DATASET EXCERPTS Block Start

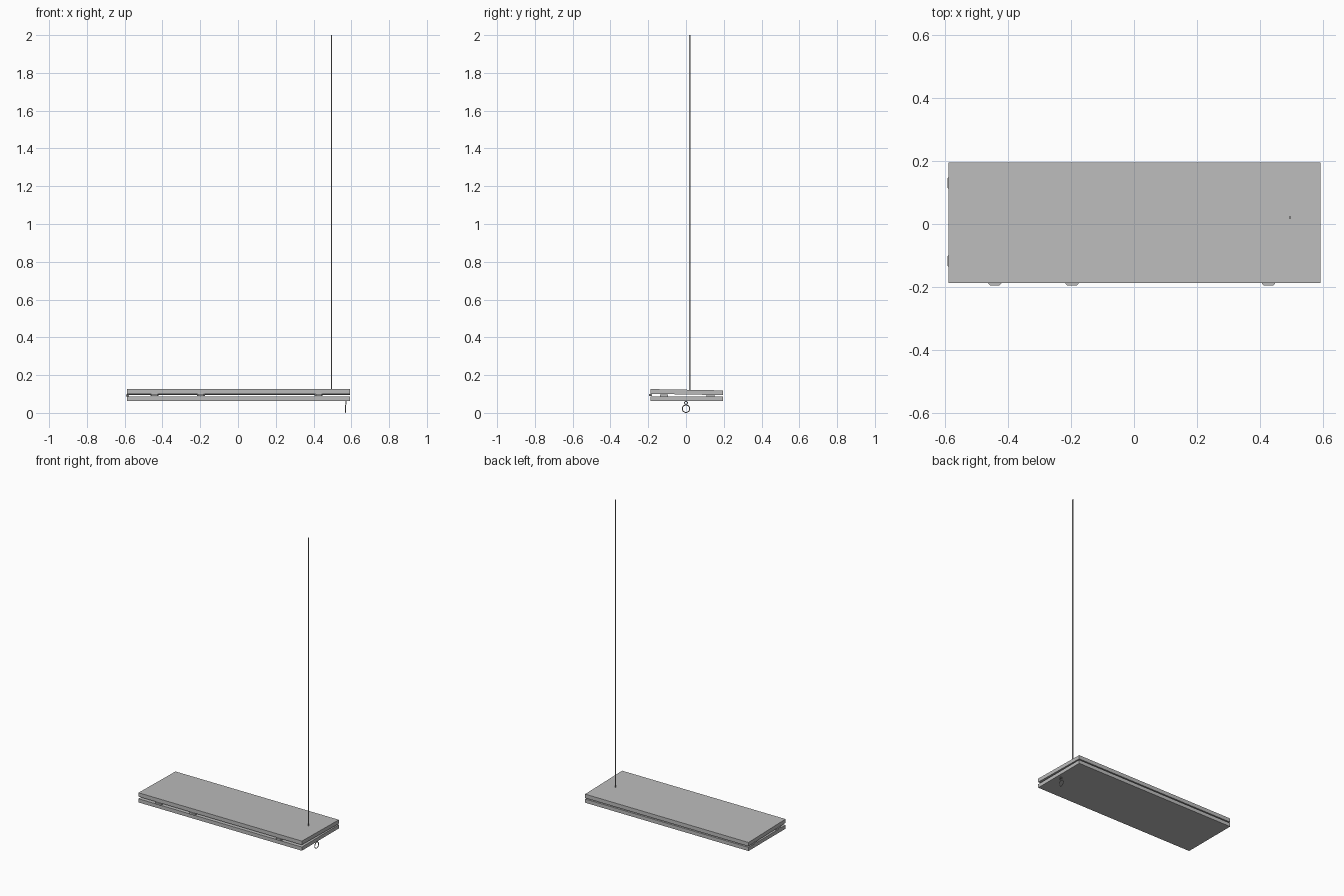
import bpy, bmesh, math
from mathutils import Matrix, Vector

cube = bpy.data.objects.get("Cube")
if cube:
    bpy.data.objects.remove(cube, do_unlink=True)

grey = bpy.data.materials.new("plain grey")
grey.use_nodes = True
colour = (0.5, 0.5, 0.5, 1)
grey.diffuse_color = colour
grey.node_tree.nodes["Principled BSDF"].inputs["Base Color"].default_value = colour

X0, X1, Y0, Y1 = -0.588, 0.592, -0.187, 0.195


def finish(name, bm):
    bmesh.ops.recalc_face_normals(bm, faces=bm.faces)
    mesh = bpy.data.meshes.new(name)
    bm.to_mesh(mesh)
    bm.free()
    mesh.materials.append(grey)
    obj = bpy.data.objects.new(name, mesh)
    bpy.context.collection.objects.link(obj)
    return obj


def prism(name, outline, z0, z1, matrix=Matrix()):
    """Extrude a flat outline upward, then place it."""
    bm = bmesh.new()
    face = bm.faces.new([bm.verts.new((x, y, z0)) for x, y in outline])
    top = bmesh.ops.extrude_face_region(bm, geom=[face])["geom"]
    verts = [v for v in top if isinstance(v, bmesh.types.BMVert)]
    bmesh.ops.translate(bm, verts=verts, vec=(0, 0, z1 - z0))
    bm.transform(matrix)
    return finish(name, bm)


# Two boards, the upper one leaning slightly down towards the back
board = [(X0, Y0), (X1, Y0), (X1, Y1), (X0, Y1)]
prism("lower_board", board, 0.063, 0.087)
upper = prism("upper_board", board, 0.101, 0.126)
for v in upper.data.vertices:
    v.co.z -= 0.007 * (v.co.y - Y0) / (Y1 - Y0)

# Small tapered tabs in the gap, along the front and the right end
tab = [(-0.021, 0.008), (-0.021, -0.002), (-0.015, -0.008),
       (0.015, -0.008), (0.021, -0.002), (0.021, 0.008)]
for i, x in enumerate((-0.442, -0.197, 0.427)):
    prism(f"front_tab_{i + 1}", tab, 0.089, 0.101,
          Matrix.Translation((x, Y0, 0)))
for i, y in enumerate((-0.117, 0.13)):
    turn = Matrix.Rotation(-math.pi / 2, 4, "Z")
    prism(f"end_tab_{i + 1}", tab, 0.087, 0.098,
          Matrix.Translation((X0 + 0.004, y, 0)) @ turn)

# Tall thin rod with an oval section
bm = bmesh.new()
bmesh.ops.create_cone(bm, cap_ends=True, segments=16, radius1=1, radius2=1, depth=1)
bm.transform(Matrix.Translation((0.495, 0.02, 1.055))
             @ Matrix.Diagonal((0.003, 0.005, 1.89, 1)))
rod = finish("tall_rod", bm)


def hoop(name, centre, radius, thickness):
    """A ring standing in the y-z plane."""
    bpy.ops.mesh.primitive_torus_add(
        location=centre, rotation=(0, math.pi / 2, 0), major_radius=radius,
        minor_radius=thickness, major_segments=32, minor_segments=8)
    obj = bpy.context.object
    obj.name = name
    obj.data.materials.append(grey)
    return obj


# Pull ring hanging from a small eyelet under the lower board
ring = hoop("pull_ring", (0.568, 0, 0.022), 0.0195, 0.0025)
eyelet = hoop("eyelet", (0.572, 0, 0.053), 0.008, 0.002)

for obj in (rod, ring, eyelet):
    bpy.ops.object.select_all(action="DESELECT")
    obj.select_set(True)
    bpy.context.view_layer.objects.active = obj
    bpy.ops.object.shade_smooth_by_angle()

DATASET EXCERPTS Block End

■ **PROBLEM DETAILS**: Every line of the records above where the string "prism" is found should be copied.

■ **EXERCISE ANSWER**:
def prism(name, outline, z0, z1, matrix=Matrix()):
prism("lower_board", board, 0.063, 0.087)
upper = prism("upper_board", board, 0.101, 0.126)
    prism(f"front_tab_{i + 1}", tab, 0.089, 0.101,
    prism(f"end_tab_{i + 1}", tab, 0.087, 0.098,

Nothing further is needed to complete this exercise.